Across the data below, how many lines hold "Cube"? Answer with that number and nothing else.

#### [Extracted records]
━━━━━━━━
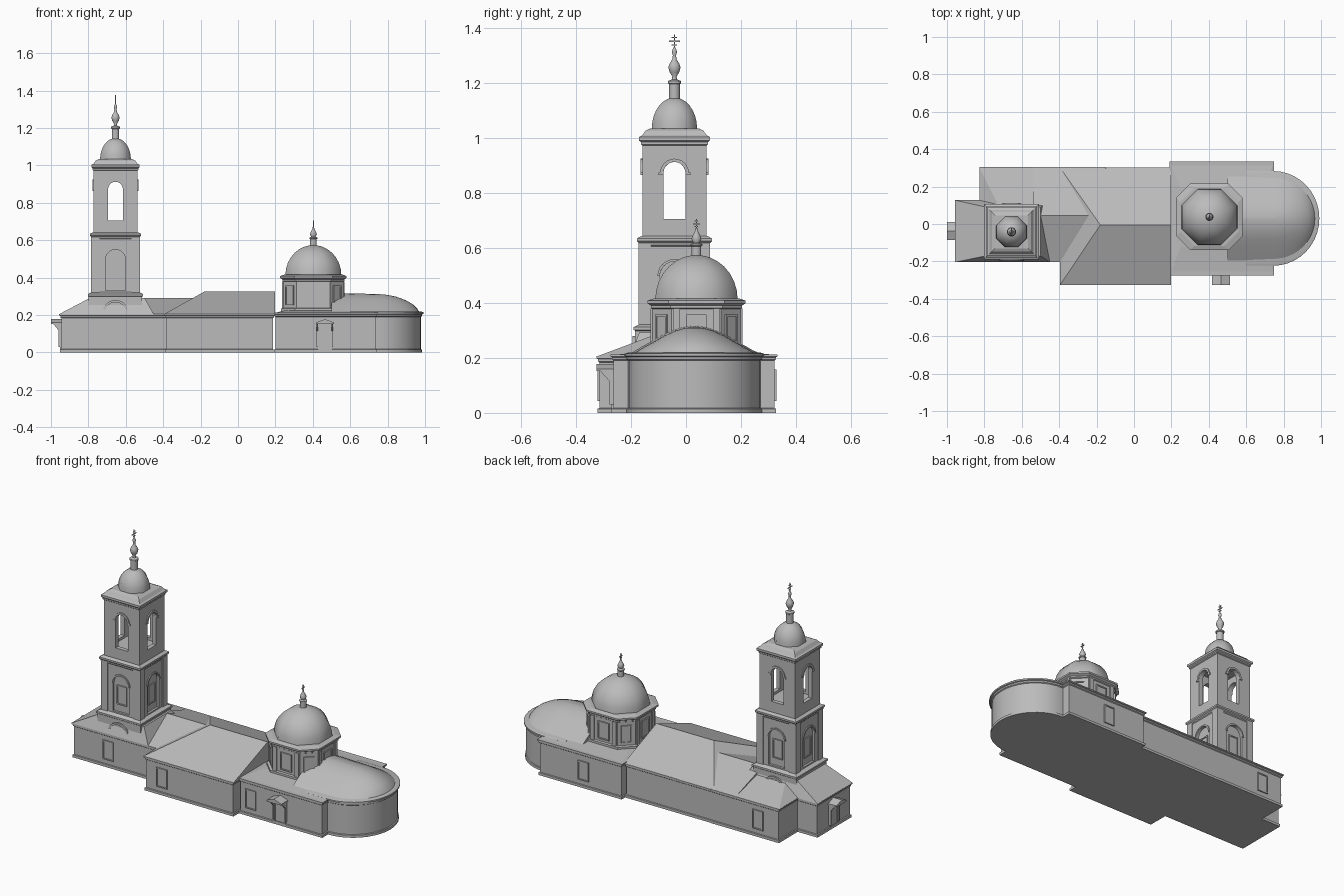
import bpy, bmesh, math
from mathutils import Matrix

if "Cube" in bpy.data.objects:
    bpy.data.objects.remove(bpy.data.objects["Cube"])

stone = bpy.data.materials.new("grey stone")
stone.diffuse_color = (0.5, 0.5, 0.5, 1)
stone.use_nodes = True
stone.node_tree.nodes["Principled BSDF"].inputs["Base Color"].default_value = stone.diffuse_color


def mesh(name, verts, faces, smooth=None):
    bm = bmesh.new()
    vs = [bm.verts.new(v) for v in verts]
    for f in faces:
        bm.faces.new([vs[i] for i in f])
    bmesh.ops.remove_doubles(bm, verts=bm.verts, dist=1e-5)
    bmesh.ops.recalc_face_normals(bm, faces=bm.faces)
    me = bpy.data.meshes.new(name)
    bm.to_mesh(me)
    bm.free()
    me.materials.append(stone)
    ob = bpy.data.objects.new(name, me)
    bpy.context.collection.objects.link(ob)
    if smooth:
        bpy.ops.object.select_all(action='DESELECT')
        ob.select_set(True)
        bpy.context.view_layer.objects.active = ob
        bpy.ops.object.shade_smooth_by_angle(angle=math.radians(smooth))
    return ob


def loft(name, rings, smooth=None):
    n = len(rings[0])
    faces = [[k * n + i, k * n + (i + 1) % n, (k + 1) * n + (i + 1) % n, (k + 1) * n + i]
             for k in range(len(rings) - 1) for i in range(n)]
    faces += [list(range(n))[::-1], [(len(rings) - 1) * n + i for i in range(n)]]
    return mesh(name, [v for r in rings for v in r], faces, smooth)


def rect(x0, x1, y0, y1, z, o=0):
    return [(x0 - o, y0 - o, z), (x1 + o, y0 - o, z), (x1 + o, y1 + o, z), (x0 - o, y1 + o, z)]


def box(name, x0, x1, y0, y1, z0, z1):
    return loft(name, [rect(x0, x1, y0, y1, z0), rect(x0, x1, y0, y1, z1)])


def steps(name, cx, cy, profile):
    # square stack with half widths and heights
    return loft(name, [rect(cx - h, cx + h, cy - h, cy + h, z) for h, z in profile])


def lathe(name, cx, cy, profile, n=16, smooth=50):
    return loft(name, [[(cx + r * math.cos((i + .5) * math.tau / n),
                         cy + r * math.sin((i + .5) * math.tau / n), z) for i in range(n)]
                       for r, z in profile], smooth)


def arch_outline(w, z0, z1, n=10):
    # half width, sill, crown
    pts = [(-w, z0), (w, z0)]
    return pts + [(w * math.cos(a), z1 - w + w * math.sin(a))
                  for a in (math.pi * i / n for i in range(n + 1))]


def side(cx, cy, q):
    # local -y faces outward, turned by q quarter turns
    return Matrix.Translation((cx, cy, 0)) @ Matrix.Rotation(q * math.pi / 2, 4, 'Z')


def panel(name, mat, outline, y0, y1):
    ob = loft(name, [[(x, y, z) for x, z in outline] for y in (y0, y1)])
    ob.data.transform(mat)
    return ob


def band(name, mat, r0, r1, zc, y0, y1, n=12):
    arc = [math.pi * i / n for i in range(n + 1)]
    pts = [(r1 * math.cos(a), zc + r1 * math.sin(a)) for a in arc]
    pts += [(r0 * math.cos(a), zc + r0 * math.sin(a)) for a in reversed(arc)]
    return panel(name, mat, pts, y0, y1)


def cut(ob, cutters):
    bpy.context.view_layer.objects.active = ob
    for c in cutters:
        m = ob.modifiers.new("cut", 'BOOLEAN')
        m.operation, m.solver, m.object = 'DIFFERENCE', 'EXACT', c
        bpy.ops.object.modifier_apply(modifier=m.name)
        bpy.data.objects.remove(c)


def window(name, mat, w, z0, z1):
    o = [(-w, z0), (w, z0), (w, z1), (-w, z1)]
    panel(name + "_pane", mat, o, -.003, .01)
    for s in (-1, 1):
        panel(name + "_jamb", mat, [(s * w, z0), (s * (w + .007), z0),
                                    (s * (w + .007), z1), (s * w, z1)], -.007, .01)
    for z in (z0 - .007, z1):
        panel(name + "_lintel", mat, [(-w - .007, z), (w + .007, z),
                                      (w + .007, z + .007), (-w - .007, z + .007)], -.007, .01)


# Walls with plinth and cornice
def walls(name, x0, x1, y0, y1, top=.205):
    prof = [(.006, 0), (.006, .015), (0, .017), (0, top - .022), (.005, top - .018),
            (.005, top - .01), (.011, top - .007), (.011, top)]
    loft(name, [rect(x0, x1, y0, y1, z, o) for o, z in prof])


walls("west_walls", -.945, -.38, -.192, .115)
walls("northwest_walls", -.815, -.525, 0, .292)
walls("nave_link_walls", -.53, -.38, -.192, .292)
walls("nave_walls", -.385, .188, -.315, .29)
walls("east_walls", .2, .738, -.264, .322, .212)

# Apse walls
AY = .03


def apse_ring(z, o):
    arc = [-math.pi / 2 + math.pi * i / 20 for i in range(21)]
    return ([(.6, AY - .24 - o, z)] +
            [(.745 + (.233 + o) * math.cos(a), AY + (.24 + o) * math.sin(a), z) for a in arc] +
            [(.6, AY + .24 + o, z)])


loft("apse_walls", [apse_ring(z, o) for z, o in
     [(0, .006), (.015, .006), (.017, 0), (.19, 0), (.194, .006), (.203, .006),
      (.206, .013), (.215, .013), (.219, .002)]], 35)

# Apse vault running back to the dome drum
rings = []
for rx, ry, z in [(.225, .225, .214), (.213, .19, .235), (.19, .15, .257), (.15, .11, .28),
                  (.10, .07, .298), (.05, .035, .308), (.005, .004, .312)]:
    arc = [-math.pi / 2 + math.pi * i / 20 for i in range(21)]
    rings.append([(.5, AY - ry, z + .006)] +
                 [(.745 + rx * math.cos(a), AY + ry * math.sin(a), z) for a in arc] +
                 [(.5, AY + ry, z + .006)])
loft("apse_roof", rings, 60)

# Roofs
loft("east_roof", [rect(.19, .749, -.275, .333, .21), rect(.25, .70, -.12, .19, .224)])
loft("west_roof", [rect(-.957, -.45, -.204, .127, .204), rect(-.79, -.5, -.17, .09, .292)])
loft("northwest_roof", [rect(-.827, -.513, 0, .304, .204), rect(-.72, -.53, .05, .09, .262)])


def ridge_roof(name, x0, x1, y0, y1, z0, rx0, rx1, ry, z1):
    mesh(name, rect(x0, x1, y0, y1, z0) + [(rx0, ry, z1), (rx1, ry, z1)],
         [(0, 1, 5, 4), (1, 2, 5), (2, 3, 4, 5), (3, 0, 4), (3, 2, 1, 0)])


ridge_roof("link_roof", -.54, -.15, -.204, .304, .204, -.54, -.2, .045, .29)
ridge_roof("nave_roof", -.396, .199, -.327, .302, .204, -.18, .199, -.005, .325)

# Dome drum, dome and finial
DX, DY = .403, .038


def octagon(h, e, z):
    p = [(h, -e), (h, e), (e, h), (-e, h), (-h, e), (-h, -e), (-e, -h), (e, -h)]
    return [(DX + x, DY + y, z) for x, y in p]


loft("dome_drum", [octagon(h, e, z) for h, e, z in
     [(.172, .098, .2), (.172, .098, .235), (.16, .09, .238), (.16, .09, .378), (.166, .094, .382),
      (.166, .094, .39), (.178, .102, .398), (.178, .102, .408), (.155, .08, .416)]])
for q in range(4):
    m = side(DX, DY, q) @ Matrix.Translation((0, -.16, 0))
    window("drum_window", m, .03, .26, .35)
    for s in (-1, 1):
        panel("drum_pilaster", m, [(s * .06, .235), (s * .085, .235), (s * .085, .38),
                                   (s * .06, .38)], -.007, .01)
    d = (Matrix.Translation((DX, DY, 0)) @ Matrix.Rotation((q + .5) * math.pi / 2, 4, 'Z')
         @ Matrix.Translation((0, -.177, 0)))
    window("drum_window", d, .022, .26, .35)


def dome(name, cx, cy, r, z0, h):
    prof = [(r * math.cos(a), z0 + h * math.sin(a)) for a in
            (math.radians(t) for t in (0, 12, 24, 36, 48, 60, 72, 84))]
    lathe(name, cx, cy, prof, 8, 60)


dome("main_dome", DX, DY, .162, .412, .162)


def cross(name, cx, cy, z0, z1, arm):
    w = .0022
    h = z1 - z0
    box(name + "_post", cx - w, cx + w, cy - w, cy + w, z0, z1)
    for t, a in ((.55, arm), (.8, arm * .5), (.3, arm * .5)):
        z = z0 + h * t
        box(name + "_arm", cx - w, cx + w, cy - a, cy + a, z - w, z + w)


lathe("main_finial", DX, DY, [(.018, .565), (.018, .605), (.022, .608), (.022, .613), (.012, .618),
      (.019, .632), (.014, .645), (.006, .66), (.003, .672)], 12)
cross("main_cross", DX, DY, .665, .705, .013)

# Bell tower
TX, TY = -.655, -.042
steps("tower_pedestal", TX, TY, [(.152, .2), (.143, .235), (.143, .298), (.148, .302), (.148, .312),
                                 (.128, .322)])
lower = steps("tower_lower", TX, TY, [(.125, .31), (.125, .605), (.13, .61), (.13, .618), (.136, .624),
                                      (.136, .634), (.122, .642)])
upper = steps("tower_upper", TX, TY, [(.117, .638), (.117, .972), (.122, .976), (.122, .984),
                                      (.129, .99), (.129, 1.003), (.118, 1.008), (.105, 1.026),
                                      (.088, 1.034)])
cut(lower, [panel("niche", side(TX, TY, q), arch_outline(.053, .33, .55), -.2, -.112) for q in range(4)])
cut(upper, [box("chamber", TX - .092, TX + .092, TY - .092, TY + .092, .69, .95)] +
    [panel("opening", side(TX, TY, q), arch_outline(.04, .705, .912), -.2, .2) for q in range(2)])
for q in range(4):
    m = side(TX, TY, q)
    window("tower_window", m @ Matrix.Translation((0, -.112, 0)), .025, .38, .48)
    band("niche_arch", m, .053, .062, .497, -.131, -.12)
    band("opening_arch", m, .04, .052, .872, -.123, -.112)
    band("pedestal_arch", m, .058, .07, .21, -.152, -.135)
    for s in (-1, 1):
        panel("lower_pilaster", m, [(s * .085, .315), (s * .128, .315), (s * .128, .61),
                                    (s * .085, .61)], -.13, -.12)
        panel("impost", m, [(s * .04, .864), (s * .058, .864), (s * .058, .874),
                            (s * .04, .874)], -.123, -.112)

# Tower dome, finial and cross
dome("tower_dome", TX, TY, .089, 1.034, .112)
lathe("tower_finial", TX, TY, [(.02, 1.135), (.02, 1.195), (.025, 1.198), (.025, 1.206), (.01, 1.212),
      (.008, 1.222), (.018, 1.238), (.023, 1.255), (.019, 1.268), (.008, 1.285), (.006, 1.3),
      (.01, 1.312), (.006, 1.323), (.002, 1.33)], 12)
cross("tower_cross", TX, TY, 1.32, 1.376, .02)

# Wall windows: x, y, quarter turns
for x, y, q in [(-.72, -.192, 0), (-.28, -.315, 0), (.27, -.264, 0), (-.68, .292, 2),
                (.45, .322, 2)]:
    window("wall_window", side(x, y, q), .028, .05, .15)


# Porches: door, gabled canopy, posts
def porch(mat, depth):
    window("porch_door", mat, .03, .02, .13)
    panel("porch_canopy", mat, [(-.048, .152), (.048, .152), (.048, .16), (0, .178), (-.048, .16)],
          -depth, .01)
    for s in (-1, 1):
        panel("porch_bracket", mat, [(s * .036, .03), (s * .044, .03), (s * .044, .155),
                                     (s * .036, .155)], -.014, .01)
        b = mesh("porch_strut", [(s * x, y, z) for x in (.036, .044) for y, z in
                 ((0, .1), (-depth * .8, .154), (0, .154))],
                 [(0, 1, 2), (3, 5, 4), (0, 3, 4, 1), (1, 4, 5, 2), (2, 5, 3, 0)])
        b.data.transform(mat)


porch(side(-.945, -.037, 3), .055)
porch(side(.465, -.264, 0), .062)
━━━━━━━━
#### [YOUR SOLUTION]
2